The entertainer said little at a Capitol Hill news conference where he was the main attraction, but Rep. Sheila Jackson Lee (search), D-Texas, elaborated on details of the possible tour, saying it would be held in late May or early June.

"This man is going to lead the global effort" against AIDS (search), said Rep. Bobby Rush (search), D-Ill., as Jackson stood to his right, lightly bowing his head and smiling softly to a throng of reporters and photographers.

Jackson Lee said that during a meeting in her office, Jackson was invited by ambassadors from several African nations to tour their countries and help raise money for AIDS prevention, treatment and education programs.

Whether the tour will take place is in doubt, though. Jackson surrendered his passport after he was booked in November on child molestation charges and will have to ask a judge for permission to travel outside of the country.

Jackson has pleaded innocent to the seven counts of committing lewd or lascivious acts upon a child under age 14 and two counts of administering an intoxicating agent to the child. A pretrial hearing is scheduled for Friday.

Despite the charges, Jackson was met by loud screams, applause and chants of "Michael, Michael" from fans who waited to get a glimpse of him as he was hustled by bodyguards through the narrow hallway of a House office building.

Wearing a satiny red jacket, embroidered across the chest and sleeves with silver sequin brocade and bearing purple-sequined military-style stripes on the shoulders, Jackson met for more than an hour behind closed doors with a small group of black lawmakers and the African ambassadors.

Later, his only words at a brief news conference were "That wasn't loud enough," when plans for a concert tour in Africa were announced and met with mild applause.

Jackson was scheduled later to visit patients at Walter Reed Hospital, where many soldiers wounded in Iraq are being treated. An association of spouses of African ambassadors is scheduled to present him with a humanitarian award Thursday for his contributions to fighting AIDS in Africa.

While fans in Washington eagerly welcomed Jackson, leaders of the 38-member Congressional Black Caucus were less enthusiastic.
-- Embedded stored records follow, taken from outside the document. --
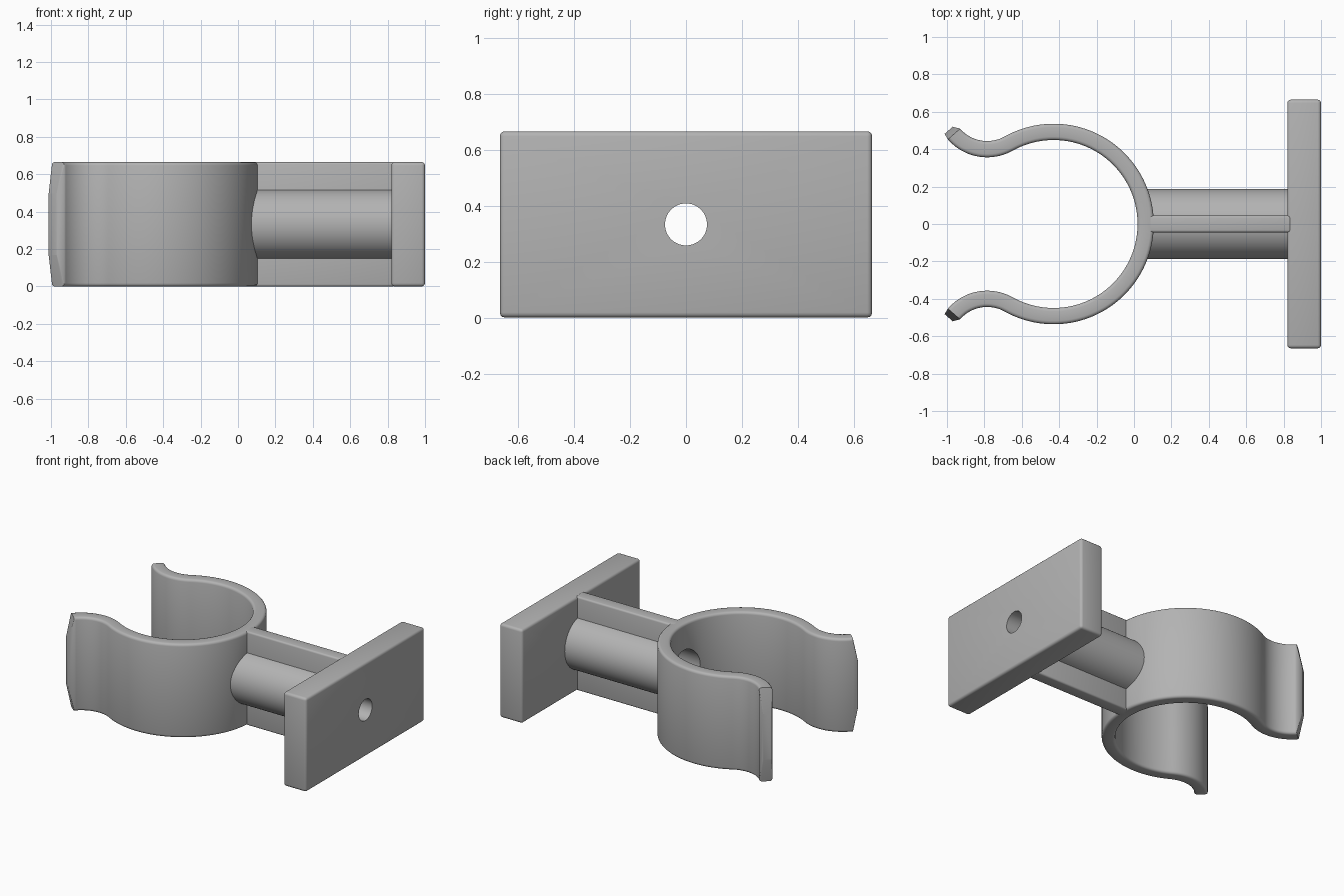
import bpy, bmesh
from math import sin, cos, pi, radians, atan2
from mathutils import Vector, Matrix

cube = bpy.data.objects.get("Cube")
if cube:
    bpy.data.objects.remove(cube, do_unlink=True)

HEIGHT = 0.665
MID = HEIGHT / 2
RING_X, RING_R = -0.43, 0.4925      # clip centre and centreline radius
LIP_X, LIP_Y, LIP_R = -0.785, 0.635, 0.235
WALL = 0.087

grey = bpy.data.materials.new("plain grey")
grey.use_nodes = True
grey.diffuse_color = (0.45, 0.45, 0.45, 1)
grey.node_tree.nodes["Principled BSDF"].inputs["Base Color"].default_value = (0.45, 0.45, 0.45, 1)


def make_object(name, bm):
    bmesh.ops.recalc_face_normals(bm, faces=bm.faces)
    mesh = bpy.data.meshes.new(name)
    bm.to_mesh(mesh)
    bm.free()
    obj = bpy.data.objects.new(name, mesh)
    bpy.context.collection.objects.link(obj)
    mesh.materials.append(grey)
    return obj


def activate(obj):
    bpy.ops.object.select_all(action='DESELECT')
    obj.select_set(True)
    bpy.context.view_layer.objects.active = obj


def block(name, x0, x1, depth, bevel):
    bm = bmesh.new()
    bmesh.ops.create_cube(bm, size=1)
    bmesh.ops.scale(bm, vec=(x1 - x0, depth, HEIGHT), verts=bm.verts)
    bmesh.ops.translate(bm, vec=((x0 + x1) / 2, 0, MID), verts=bm.verts)
    bmesh.ops.bevel(bm, geom=bm.edges[:], offset=bevel, segments=3, profile=0.5, affect='EDGES')
    return make_object(name, bm)


def x_cylinder(name, x0, x1, radius):
    bm = bmesh.new()
    bmesh.ops.create_cone(bm, cap_ends=True, segments=64, radius1=radius, radius2=radius, depth=x1 - x0)
    bmesh.ops.rotate(bm, matrix=Matrix.Rotation(pi / 2, 3, 'Y'), verts=bm.verts)
    bmesh.ops.translate(bm, vec=((x0 + x1) / 2, 0, MID), verts=bm.verts)
    return make_object(name, bm)


def cut(obj, cutter):
    activate(obj)
    mod = obj.modifiers.new("hole", 'BOOLEAN')
    mod.operation, mod.solver, mod.object = 'DIFFERENCE', 'EXACT', cutter
    bpy.ops.object.modifier_apply(modifier=mod.name)


def rounded_section(half_w, half_h, r):
    pts = []
    for k, (sx, sz) in enumerate([(1, 1), (-1, 1), (-1, -1), (1, -1)]):
        for i in range(4):
            a = k * pi / 2 + i * pi / 6
            pts.append((sx * (half_w - r) + r * cos(a), sz * (half_h - r) + r * sin(a)))
    return pts


# Clip centreline: (point, outward normal) from the middle of the ring to the +y tip
join = atan2(LIP_Y, LIP_X - RING_X)
half = []
for i in range(49):
    a = join * i / 48
    n = Vector((cos(a), sin(a), 0))
    half.append((Vector((RING_X, 0, 0)) + n * RING_R, n))
start, end = join + pi, radians(221)
for i in range(1, 21):
    a = start + (end - start) * i / 20
    n = Vector((cos(a), sin(a), 0))
    half.append((Vector((LIP_X, LIP_Y, 0)) + n * LIP_R, -n))
tangent = (half[-1][0] - half[-2][0]).normalized()


def flip(v):
    return Vector((v.x, -v.y, v.z))


# Full path, with a smaller section at each tip for the chamfered nose
full = rounded_section(WALL / 2, MID, 0.018)
nose = rounded_section(0.029, 0.165, 0.004)
stations = [(p, n, full) for p, n in half]
stations.append((half[-1][0] + tangent * 0.034 - half[-1][1] * 0.007, half[-1][1], nose))
stations = [(flip(p), flip(n), s) for p, n, s in reversed(stations[1:])] + stations

bm = bmesh.new()
rings = [[bm.verts.new(p + n * u + Vector((0, 0, MID + v))) for u, v in s] for p, n, s in stations]
for a, b in zip(rings, rings[1:]):
    for i in range(len(a)):
        j = (i + 1) % len(a)
        bm.faces.new((a[i], a[j], b[j], b[i]))
bm.faces.new(rings[0])
bm.faces.new(rings[-1])
clip = make_object("spring_clip", bm)

# Mounting plate, stem and stiffening web
plate = block("mounting_plate", 0.82, 1.0, 1.33, 0.018)
web = block("stiffening_web", 0.06, 0.84, 0.09, 0.012)
stem = x_cylinder("hollow_stem", 0.04, 0.83, 0.188)

# Screw hole in the plate, wider bore along the stem
screw_hole = x_cylinder("screw_hole_cutter", 0.7, 1.1, 0.075)
bore = x_cylinder("bore_cutter", -0.2, 0.9, 0.15)
cut(plate, screw_hole)
for part in (clip, web, stem):
    cut(part, bore)
for cutter in (screw_hole, bore):
    bpy.data.objects.remove(cutter, do_unlink=True)

for part in (clip, plate, web, stem):
    activate(part)
    bpy.ops.object.shade_smooth_by_angle(angle=radians(32))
They had turned down his request to attend its meeting Wednesday, saying they were too busy dealing with legislative issues affecting black Americans.